▸ **WHAT NEEDS TO BE DONE**
Please copy, exactly as they appear below, the lines from the one containing "f = max(0, (top - 0.07) / 0.115)" through the one containing "z = 0.02 + (t - 0.02) * 0.55".

┌────────

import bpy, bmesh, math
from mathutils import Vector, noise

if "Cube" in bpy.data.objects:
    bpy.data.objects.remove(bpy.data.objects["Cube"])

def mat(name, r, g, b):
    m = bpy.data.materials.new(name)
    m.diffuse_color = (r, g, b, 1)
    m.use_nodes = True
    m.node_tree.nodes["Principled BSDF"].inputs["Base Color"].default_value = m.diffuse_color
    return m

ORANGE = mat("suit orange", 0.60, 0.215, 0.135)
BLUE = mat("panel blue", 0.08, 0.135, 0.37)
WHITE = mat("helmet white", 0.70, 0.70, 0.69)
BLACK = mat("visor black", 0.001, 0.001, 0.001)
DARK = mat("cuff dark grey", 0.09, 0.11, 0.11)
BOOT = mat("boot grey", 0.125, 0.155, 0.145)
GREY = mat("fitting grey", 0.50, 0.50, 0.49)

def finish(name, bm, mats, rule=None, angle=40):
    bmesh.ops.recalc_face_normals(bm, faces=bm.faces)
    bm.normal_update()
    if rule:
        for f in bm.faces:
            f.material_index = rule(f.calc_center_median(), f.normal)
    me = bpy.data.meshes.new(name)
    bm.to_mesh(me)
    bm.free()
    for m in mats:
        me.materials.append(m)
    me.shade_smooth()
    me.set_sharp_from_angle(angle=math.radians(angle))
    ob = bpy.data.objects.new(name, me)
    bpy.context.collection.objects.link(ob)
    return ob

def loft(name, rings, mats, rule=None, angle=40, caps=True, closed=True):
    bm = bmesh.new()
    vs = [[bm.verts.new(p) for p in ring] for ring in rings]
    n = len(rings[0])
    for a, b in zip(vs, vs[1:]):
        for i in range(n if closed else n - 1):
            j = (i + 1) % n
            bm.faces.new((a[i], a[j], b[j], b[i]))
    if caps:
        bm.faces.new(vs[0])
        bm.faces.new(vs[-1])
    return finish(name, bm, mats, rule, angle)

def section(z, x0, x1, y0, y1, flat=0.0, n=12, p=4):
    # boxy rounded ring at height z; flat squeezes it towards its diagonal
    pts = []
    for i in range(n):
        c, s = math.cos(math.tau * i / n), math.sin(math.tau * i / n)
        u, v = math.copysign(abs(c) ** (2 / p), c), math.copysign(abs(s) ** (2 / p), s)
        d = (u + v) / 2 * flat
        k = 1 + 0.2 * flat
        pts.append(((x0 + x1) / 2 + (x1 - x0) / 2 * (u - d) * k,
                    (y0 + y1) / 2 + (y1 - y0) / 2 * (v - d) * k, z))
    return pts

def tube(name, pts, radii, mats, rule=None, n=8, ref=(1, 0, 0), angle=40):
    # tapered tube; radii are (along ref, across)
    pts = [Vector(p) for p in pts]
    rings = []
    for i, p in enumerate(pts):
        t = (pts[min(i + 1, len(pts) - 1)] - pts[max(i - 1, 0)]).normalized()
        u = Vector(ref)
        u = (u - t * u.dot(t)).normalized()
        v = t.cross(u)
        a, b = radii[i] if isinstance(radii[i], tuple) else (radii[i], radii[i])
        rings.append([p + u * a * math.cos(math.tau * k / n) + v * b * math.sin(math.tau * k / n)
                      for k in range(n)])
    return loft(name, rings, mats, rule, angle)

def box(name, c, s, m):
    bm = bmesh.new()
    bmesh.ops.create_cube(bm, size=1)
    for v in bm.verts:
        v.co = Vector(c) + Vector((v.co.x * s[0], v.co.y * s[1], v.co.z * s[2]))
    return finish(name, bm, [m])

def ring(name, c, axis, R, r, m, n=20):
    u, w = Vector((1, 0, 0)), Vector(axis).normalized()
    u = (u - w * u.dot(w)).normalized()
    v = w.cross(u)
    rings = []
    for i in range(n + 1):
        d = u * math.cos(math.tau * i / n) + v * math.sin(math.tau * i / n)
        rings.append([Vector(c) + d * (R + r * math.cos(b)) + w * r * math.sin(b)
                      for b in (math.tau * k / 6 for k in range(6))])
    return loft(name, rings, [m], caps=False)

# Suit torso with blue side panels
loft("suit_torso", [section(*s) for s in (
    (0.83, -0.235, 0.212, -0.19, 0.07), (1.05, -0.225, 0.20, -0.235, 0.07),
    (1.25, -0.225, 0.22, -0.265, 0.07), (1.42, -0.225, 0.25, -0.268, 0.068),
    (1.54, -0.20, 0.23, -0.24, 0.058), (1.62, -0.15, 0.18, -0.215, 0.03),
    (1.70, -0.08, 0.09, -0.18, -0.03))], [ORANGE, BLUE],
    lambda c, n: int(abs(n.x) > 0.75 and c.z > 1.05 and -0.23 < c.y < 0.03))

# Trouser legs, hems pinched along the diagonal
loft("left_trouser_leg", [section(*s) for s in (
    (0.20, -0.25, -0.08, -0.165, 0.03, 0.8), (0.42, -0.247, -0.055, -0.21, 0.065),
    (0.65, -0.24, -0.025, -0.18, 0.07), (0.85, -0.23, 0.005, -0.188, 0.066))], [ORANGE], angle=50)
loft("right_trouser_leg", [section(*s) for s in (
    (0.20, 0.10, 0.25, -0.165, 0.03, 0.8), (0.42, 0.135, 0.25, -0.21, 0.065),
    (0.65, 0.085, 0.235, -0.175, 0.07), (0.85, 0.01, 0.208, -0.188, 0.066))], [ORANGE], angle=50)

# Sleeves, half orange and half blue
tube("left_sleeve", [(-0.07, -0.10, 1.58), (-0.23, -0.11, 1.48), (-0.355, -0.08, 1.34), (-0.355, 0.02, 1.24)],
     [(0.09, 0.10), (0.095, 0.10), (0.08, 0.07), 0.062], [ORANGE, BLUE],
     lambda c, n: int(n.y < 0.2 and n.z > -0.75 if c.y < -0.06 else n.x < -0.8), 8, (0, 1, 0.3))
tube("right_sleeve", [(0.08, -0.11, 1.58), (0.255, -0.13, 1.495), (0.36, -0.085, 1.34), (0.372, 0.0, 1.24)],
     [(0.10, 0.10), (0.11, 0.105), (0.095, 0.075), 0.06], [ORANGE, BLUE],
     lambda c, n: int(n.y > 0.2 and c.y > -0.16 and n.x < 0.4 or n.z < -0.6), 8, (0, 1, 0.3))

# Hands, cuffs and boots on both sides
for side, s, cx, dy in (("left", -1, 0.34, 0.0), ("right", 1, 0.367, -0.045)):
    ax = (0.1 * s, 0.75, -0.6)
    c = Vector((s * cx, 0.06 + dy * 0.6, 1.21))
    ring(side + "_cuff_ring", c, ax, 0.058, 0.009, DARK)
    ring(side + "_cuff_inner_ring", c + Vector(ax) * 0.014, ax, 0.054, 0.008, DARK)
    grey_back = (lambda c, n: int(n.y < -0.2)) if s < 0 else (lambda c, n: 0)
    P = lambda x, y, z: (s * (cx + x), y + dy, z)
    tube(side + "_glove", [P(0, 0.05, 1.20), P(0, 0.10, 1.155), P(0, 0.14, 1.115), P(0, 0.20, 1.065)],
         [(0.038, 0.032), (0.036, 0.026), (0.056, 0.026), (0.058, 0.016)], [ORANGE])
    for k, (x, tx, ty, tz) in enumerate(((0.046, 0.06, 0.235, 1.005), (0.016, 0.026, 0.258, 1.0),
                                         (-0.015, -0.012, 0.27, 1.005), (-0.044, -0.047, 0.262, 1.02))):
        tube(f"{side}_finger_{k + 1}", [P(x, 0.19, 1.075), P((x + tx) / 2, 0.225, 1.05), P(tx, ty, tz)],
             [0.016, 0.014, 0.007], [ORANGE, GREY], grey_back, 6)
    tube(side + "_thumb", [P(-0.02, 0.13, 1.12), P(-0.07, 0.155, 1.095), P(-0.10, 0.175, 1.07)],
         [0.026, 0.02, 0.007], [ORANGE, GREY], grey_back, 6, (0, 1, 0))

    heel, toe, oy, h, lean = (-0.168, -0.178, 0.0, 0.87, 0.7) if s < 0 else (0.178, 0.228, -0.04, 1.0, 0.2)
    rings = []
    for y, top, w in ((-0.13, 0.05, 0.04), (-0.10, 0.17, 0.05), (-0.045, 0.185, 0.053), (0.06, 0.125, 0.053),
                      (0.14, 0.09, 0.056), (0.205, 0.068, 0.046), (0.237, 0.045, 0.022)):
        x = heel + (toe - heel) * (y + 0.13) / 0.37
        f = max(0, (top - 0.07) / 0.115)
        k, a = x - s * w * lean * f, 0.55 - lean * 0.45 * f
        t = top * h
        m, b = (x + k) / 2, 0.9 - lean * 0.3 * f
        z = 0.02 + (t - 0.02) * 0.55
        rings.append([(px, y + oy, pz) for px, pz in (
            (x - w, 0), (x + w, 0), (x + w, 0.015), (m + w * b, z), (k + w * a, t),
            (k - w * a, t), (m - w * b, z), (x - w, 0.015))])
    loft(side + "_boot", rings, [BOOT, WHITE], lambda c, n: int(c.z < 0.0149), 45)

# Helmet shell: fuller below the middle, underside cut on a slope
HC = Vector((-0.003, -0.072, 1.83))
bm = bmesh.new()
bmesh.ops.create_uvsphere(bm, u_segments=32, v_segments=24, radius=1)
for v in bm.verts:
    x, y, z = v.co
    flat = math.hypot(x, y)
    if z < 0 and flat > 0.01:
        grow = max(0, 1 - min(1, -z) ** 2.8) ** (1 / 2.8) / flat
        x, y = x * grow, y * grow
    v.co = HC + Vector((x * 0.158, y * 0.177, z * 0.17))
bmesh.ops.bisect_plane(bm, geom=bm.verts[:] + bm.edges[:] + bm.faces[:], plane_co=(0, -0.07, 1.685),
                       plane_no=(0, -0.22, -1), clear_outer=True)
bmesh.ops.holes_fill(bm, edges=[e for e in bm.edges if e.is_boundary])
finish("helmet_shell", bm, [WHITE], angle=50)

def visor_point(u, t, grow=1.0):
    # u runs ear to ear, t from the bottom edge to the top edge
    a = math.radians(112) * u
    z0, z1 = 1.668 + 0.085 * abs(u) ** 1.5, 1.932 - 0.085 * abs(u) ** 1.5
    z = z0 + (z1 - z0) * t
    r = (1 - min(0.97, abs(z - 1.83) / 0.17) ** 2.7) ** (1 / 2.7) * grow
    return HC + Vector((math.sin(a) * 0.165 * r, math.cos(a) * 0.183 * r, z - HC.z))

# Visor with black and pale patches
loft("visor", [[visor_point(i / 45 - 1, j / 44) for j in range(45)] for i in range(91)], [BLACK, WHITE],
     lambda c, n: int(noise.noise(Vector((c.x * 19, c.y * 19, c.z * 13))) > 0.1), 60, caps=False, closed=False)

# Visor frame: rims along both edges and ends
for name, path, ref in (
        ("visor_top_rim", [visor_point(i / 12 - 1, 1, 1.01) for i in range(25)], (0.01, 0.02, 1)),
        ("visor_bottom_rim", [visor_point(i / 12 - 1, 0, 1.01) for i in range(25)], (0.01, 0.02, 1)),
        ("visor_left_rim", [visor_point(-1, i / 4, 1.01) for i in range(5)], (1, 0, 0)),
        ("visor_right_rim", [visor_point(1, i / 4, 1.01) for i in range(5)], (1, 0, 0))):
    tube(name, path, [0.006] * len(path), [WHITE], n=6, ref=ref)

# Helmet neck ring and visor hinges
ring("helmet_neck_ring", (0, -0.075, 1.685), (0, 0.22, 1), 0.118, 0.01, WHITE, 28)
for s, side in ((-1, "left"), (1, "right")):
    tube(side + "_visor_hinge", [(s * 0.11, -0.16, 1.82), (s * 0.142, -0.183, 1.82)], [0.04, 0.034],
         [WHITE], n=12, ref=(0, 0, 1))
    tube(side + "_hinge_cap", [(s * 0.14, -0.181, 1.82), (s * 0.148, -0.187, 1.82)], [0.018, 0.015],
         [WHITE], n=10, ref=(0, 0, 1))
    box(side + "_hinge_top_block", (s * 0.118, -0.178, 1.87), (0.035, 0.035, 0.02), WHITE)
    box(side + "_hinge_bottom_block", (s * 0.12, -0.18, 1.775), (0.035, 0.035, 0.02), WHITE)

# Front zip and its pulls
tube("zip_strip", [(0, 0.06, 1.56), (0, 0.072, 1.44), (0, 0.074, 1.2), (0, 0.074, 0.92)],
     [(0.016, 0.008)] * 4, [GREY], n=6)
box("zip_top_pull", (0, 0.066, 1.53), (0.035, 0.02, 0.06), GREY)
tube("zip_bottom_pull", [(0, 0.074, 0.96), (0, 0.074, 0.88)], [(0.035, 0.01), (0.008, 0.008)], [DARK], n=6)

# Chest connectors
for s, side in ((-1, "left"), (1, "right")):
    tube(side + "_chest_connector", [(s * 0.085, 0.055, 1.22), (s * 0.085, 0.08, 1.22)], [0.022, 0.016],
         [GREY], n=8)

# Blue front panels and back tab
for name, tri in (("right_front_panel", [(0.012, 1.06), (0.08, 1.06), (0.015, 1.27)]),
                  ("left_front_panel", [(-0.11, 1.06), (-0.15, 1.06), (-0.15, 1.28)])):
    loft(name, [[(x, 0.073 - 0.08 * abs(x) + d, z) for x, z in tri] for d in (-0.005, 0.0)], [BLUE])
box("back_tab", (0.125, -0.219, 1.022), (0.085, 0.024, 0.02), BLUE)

└────────

▸ **SOLUTION FOR THIS PROBLEM**
        f = max(0, (top - 0.07) / 0.115)
        k, a = x - s * w * lean * f, 0.55 - lean * 0.45 * f
        t = top * h
        m, b = (x + k) / 2, 0.9 - lean * 0.3 * f
        z = 0.02 + (t - 0.02) * 0.55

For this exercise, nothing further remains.